→ **Task details**: The lines you need are those holding the word "wall"; pull them from the material.
----------------
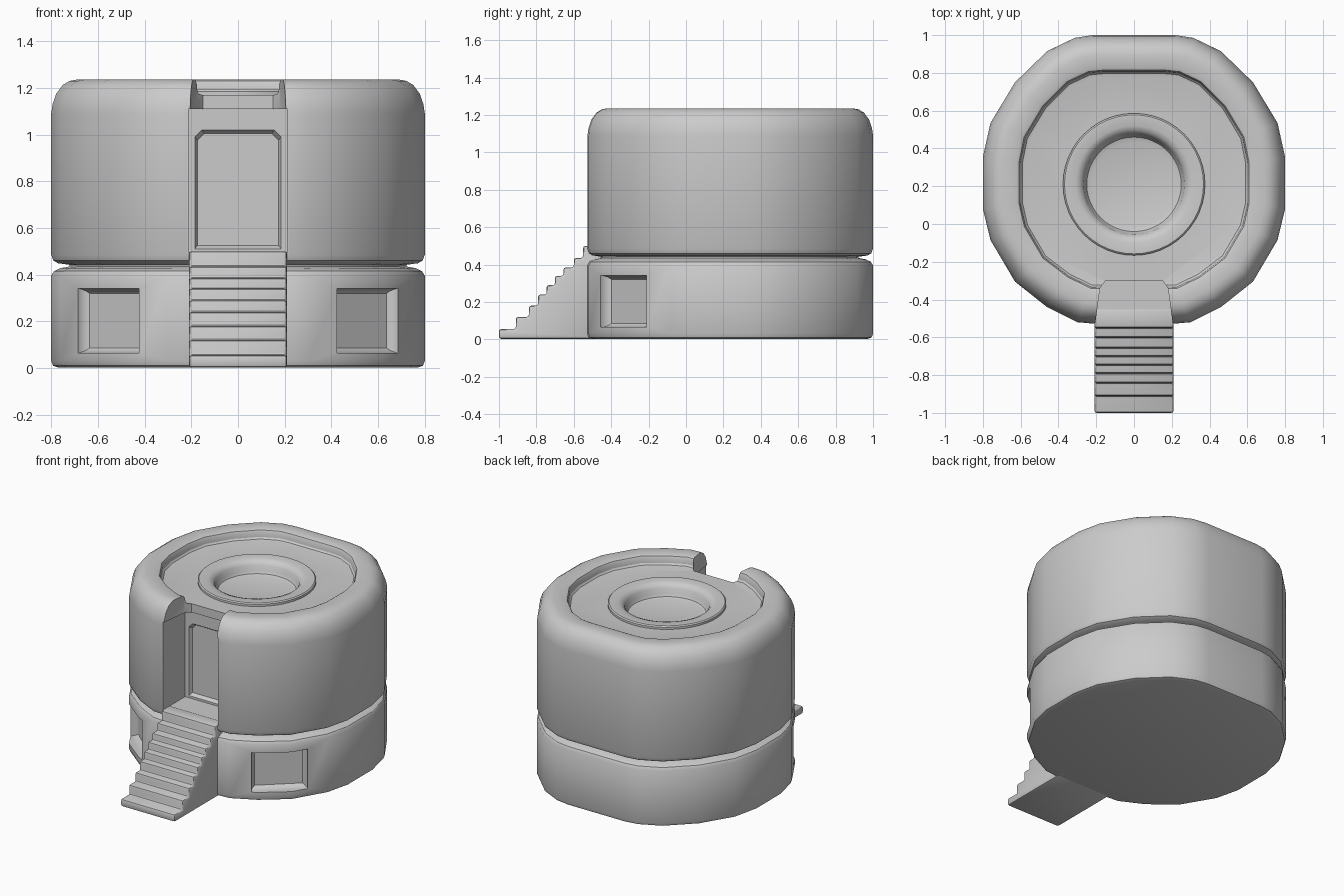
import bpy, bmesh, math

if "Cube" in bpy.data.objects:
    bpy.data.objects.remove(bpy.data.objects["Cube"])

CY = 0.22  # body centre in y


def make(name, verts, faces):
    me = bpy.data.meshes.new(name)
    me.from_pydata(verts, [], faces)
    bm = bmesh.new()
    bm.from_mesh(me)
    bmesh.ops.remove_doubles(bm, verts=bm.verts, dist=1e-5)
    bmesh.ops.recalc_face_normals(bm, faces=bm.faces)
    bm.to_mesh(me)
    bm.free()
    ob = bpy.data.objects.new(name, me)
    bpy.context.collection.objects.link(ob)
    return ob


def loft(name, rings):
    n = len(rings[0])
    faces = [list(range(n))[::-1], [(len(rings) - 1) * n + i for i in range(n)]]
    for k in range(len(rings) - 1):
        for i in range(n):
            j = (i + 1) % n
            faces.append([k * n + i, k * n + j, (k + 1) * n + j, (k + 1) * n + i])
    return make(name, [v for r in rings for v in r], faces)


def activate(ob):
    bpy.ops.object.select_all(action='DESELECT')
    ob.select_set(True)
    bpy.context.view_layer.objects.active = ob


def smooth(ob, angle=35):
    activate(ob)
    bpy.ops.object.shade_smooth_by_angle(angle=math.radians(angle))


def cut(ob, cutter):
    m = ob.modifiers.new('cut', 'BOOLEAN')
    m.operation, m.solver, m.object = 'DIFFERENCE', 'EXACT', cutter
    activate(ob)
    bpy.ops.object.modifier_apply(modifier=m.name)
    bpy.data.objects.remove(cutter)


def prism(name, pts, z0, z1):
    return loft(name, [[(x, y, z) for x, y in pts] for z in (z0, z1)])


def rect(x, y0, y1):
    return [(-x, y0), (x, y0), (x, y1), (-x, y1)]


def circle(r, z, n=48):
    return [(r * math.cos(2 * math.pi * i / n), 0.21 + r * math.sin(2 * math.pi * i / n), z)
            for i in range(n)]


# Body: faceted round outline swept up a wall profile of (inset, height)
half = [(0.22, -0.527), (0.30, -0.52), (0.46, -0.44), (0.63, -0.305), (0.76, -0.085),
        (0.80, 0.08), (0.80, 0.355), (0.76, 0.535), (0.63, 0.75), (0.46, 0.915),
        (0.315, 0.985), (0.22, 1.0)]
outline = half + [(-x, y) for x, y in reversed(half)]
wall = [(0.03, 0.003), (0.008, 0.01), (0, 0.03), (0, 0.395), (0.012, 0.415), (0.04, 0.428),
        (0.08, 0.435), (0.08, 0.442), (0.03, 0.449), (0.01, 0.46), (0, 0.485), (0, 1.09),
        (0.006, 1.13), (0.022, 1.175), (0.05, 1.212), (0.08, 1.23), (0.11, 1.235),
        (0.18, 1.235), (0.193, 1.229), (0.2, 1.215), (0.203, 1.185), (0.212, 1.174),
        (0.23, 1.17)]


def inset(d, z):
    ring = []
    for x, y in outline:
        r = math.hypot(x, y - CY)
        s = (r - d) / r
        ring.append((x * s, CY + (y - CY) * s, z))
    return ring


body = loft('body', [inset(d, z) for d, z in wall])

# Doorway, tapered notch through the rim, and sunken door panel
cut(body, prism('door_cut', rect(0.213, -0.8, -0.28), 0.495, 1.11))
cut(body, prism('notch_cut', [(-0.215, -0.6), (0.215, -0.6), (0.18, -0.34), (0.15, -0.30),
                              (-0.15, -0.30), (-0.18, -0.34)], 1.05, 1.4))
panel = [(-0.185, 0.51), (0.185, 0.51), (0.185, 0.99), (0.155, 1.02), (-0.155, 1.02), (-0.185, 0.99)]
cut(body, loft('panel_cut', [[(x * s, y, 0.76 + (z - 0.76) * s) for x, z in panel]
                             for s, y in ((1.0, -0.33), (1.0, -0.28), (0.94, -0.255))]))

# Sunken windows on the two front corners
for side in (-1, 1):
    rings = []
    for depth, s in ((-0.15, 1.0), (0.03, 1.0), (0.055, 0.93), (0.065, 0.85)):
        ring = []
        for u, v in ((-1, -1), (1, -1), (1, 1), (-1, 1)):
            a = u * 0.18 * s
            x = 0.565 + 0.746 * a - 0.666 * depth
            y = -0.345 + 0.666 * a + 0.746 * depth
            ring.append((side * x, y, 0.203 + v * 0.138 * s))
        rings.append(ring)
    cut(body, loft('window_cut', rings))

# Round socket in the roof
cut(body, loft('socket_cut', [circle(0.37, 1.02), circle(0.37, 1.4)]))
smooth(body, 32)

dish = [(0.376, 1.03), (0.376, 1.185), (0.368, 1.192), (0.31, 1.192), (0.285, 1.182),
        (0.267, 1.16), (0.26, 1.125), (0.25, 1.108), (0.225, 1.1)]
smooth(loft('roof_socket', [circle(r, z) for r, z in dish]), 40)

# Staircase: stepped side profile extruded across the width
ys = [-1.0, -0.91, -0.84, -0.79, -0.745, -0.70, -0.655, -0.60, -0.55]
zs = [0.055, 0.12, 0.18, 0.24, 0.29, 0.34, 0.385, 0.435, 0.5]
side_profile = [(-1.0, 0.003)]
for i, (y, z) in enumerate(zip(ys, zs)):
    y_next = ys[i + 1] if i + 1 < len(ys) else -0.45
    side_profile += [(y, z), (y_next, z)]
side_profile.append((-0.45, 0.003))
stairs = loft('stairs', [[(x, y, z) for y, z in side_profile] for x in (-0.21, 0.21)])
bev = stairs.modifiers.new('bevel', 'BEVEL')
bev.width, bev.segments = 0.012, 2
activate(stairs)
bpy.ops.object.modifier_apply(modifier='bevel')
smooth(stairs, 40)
----------------
→ **Response area**:
# Body: faceted round outline swept up a wall profile of (inset, height)
wall = [(0.03, 0.003), (0.008, 0.01), (0, 0.03), (0, 0.395), (0.012, 0.415), (0.04, 0.428),
body = loft('body', [inset(d, z) for d, z in wall])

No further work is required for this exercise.